But it’s a considerable stretch to say that the Pérez economic plan did much of anything to strengthen the safety net for the poor. In fact, massive riots broke out after Pérez’s program prompted a huge increase in gasoline prices and the cost of public transportation. Pérez crushed the protests with the National Guard, leading to the deaths of at least five hundred people (some estimates range as high as several thousand) and his declaration of a state of emergency.
Yergin downplays the popular outrage that arose in response and similarly minimizes allegations of corruption against Pérez, which led the Venezuelan congress to impeach him in 1993. Yergin says that Pérez’s opponents hated him because of his “economic reforms and decentralization of political power”—and that his removal from office “was proof anew of the old maxim that no good deed goes unpunished.”
Like so many Latin scoundrels, CAP died in exile in Miami, where he and his longtime mistress resided in luxury. A more accurate portrayal of his legacy came in a December 2010 obituary in The Independent, which drily noted that even during his first term “his name began rising fast in business magazine lists of the wealthiest Latin Americans” and that he “increasingly aroused suspicion as to where the money had come from.” On the economic front, the Pérez years were marked by “glitzy consumption” by the rich and huge increases in foreign debt and capital flight.
You can’t understand the rise of Chávez without understanding the widespread loathing on the part of Venezuelans toward CAP and the country’s political elite. Yet Yergin is as robotically hostile to Chávez as he is blindly reverential toward Pérez. “‘As far as anyone knows,’ his biographers have written, ‘Hugo Chávez began to lead a double life when he was around twenty-three,’” Yergin writes in one passage. He doesn’t identify the biographers in question, but one suspects they were not favorably predisposed toward their subject.
Say what you will about Chávez—and God knows there are ample grounds for criticizing him—he was immensely popular for a long time because he spent heavily on social programs and empowered the poor. That’s what earned him the hatred of the country’s old oligarchy—not, as Yergin would have readers believe, the fantastical threat he allegedly posed to Venezuela’s flaccid democracy.
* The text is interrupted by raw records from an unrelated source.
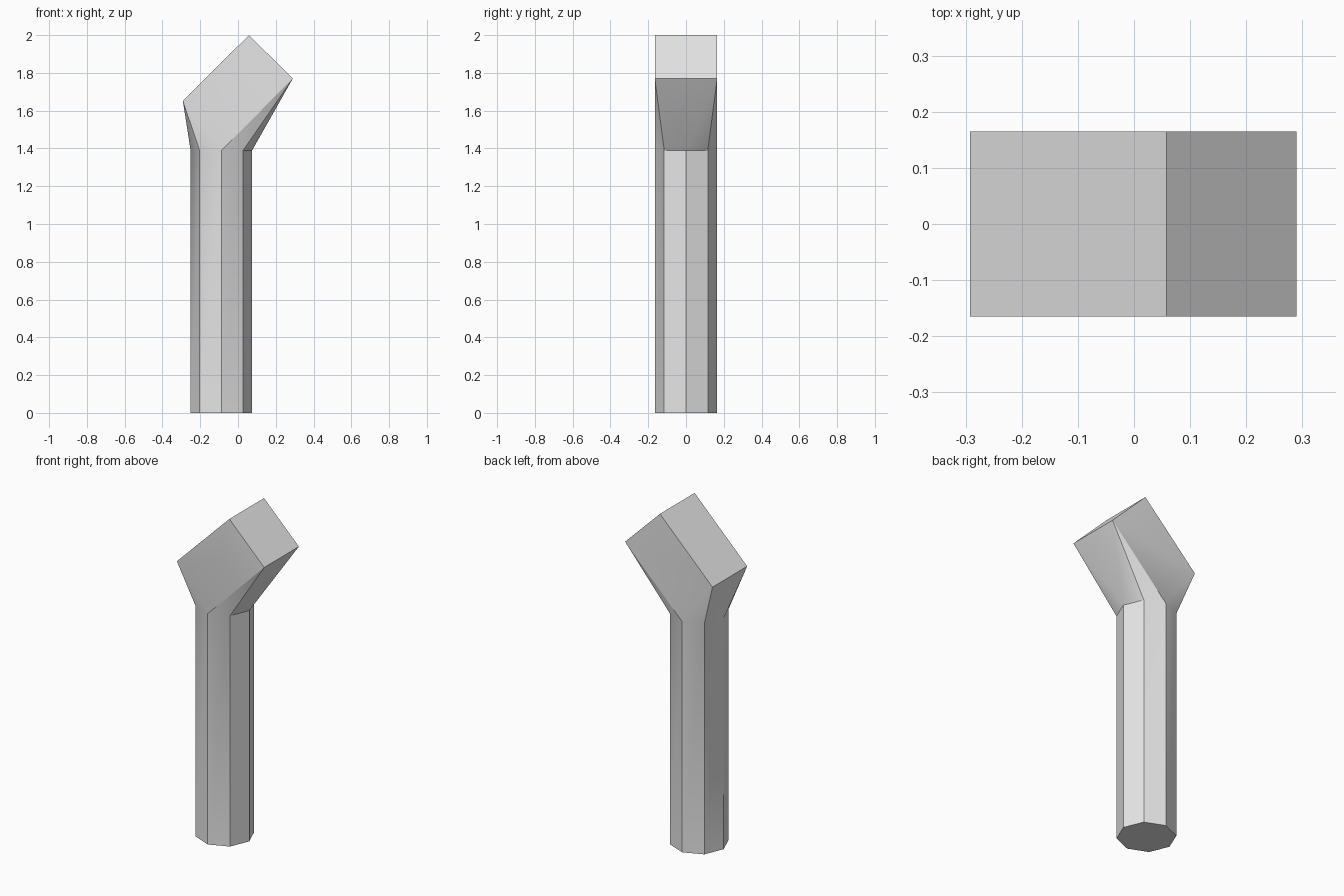
import bpy, bmesh
from math import cos, sin, pi

cube = bpy.data.objects.get("Cube")
if cube:
    bpy.data.objects.remove(cube, do_unlink=True)

# Plain grey material
grey = bpy.data.materials.new("light grey")
grey.use_nodes = True
colour = (0.8, 0.8, 0.8, 1)
grey.diffuse_color = colour
grey.node_tree.nodes["Principled BSDF"].inputs["Base Color"].default_value = colour

SHAFT_X, RADIUS, SHAFT_TOP, HALF_DEPTH, SIDES = -0.088, 0.163, 1.39, 0.165, 8

bm = bmesh.new()

# Collar ring at the top of the octagonal shaft
for i in range(SIDES):
    a = 2 * pi * i / SIDES
    bm.verts.new((SHAFT_X + RADIUS * cos(a), RADIUS * sin(a), SHAFT_TOP))

# Corners of the slanted head, front and back
for x, z in ((-0.292, 1.652), (0.058, 2.0), (0.29, 1.77)):
    for y in (-HALF_DEPTH, HALF_DEPTH):
        bm.verts.new((x, y, z))

# Skin the head, then open its underside where the shaft joins
bmesh.ops.convex_hull(bm, input=bm.verts[:])
bmesh.ops.recalc_face_normals(bm, faces=bm.faces[:])
bm.normal_update()
under = [f for f in bm.faces if f.normal.z < -0.99]
bmesh.ops.delete(bm, geom=under, context='FACES')

# Pull the open ring down to form the shaft and cap its foot
rim = [e for e in bm.edges if e.is_boundary]
new = bmesh.ops.extrude_edge_only(bm, edges=rim)["geom"]
for v in new:
    if isinstance(v, bmesh.types.BMVert):
        v.co.z = 0
bmesh.ops.holes_fill(bm, edges=[e for e in bm.edges if e.is_boundary], sides=0)
bmesh.ops.dissolve_limit(bm, angle_limit=0.01, verts=bm.verts[:], edges=bm.edges[:])
bmesh.ops.recalc_face_normals(bm, faces=bm.faces[:])

mesh = bpy.data.meshes.new("post_with_slanted_head")
bm.to_mesh(mesh)
bm.free()
mesh.materials.append(grey)
post = bpy.data.objects.new("post_with_slanted_head", mesh)
bpy.context.collection.objects.link(post)

# Smooth shading with sharp corners kept
bpy.ops.object.select_all(action='DESELECT')
post.select_set(True)
bpy.context.view_layer.objects.active = post
bpy.ops.object.shade_smooth_by_angle(angle=pi / 6)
But analytical rigor has of course never been the calling card of the Washington Read. No matter how turgid the pace or dubious the politics on display in The Quest, it is sure to sell briskly—especially in Washington, where it is arriving just in time for this fall’s Georgetown social season.
Ken Silverstein is a fellow at the Open Society Foundations, concentrating on the global oil trade.